Check the material that follows for the word "AXLE" and say how many lines contain it, with no other words.

═══

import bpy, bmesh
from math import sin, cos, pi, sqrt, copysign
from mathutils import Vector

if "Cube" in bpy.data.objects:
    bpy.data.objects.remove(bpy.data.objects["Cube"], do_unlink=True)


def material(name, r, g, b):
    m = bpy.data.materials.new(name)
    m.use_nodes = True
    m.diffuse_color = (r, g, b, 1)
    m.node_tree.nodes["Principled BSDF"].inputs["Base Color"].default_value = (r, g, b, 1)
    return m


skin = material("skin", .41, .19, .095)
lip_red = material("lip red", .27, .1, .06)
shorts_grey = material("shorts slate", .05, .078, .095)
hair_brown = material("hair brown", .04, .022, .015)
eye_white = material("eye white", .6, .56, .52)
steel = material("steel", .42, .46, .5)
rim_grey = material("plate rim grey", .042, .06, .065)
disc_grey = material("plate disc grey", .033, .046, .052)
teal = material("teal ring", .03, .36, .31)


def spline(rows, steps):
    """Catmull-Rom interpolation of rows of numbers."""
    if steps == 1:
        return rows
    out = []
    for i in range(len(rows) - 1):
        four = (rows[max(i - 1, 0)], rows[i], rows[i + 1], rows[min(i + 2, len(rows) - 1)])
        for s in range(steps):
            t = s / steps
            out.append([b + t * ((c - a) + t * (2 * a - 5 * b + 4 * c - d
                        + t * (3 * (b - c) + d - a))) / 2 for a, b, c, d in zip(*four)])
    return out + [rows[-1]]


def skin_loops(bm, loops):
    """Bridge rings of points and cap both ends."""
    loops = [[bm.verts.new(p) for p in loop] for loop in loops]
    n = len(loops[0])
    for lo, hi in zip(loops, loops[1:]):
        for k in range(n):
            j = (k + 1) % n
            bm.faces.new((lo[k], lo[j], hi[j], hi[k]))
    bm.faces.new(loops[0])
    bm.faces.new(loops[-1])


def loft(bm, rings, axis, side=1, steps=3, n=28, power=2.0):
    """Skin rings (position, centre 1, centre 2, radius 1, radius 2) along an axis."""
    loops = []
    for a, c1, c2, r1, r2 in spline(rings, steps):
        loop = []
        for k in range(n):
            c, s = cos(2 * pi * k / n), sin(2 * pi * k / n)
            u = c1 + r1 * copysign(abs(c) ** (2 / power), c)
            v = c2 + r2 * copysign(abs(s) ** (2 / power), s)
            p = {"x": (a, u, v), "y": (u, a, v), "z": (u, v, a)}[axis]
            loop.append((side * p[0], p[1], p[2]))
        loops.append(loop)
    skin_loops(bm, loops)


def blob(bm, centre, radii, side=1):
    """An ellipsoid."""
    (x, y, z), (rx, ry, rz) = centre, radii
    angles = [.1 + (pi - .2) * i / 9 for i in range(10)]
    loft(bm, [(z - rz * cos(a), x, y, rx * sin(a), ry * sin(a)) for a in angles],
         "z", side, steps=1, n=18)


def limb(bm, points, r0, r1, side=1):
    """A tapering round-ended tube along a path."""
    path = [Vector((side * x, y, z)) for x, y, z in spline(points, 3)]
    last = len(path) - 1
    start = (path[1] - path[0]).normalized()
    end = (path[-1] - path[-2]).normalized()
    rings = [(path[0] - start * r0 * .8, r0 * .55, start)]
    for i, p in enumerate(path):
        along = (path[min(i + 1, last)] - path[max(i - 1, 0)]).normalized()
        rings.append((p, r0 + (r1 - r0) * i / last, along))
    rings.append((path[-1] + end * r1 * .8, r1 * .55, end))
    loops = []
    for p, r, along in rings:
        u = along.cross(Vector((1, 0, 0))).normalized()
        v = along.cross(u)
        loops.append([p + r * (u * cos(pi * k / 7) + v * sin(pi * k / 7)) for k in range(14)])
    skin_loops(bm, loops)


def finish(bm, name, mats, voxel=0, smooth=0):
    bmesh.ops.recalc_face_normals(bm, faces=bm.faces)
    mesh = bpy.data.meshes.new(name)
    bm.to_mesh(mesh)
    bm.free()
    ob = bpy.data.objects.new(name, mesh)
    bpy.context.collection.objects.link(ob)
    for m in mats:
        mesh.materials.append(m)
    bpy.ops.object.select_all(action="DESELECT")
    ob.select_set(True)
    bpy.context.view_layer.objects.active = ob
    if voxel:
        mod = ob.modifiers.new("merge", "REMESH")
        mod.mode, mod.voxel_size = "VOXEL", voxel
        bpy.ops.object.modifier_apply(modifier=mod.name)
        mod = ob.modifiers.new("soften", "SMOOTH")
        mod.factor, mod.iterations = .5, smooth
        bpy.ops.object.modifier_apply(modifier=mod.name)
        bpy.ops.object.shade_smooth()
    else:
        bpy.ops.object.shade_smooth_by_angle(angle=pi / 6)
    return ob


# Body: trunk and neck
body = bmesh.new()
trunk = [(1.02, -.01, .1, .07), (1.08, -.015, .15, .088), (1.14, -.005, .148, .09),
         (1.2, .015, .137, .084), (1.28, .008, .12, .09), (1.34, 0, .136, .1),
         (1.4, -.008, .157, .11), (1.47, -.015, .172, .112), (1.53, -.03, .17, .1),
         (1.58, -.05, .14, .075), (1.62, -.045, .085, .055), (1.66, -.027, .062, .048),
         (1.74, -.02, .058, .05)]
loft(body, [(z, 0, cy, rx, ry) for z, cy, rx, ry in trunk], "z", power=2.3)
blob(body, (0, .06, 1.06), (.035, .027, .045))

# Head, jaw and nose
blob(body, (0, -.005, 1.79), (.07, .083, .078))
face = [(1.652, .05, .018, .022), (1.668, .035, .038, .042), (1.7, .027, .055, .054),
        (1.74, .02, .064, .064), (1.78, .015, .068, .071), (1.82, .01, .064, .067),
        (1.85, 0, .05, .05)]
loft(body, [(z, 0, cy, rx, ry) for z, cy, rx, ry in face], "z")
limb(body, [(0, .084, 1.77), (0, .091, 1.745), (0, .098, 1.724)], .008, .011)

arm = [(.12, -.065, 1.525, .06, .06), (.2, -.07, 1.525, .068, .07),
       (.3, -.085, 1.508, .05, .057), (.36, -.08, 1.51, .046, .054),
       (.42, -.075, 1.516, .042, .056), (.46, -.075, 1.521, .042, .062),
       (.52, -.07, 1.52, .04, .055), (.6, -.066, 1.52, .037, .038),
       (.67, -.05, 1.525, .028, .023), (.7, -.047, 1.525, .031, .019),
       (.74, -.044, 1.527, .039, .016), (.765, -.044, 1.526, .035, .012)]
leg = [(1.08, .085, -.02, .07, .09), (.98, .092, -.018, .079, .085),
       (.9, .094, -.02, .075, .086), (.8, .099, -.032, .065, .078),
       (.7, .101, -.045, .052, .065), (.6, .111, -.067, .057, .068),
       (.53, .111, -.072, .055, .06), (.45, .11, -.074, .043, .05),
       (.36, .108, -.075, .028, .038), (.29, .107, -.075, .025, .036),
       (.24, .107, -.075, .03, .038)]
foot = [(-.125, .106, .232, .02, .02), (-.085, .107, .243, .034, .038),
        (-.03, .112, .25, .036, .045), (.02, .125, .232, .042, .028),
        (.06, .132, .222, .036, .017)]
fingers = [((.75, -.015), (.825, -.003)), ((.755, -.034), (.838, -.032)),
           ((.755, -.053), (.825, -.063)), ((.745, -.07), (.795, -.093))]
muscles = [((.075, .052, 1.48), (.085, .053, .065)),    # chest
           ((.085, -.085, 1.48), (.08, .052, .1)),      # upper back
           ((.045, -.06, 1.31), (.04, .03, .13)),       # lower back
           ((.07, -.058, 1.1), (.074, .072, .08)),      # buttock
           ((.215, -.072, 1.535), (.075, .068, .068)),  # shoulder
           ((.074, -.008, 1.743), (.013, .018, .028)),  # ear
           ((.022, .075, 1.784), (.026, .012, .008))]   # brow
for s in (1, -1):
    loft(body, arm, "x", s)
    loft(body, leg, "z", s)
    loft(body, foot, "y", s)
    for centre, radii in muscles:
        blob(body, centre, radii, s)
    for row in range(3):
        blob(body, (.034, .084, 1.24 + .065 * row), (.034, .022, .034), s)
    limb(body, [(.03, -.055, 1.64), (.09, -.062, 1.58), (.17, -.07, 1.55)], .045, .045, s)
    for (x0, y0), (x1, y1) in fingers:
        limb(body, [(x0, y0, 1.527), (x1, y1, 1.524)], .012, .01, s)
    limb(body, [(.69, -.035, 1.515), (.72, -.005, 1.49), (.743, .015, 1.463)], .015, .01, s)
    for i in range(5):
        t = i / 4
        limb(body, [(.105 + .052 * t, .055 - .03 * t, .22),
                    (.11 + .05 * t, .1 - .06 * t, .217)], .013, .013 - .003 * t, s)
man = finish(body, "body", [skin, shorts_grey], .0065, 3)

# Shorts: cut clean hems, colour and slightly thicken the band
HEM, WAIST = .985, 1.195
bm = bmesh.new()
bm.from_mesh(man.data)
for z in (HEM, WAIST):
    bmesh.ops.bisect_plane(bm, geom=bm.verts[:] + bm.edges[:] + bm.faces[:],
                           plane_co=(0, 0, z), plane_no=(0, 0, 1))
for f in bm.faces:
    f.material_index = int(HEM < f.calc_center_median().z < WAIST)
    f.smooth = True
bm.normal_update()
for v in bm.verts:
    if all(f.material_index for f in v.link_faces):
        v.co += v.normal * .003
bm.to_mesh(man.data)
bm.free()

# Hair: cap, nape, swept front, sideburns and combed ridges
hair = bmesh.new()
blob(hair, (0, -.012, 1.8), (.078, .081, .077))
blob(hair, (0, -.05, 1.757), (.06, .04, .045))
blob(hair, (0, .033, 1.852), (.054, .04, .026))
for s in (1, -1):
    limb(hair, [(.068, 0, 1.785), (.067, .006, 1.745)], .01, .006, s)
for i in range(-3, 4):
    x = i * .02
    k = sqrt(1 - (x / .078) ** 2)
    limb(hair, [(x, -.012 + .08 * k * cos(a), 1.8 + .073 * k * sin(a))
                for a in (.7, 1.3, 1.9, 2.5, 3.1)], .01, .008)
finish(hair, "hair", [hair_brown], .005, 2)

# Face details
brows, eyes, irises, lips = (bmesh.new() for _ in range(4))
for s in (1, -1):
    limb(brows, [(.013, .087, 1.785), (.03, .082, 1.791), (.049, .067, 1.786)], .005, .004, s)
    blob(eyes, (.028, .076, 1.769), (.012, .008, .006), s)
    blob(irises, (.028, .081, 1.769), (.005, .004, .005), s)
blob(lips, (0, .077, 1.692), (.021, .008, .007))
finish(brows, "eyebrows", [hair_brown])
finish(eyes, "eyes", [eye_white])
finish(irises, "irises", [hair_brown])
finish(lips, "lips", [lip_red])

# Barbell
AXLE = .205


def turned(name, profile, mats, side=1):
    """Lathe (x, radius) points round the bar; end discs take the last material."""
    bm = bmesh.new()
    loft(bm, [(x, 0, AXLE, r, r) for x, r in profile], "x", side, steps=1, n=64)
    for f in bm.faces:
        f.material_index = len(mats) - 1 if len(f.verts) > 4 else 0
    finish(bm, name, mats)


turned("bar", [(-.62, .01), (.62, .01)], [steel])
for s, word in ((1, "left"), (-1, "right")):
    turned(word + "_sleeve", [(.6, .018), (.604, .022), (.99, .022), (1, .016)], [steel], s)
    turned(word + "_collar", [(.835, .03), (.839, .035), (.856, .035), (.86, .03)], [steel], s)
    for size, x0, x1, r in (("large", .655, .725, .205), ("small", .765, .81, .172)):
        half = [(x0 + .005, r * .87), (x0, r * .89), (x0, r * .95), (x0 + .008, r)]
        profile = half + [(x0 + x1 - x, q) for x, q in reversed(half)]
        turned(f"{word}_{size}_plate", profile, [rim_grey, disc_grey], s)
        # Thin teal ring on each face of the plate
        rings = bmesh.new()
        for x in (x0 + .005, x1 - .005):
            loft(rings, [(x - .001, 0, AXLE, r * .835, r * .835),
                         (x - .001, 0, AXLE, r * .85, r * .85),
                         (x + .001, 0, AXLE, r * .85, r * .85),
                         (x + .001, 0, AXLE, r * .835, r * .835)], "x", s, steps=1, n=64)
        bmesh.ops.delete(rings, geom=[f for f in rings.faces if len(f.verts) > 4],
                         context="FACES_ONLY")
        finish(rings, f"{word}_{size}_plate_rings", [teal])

═══

Your solution:
6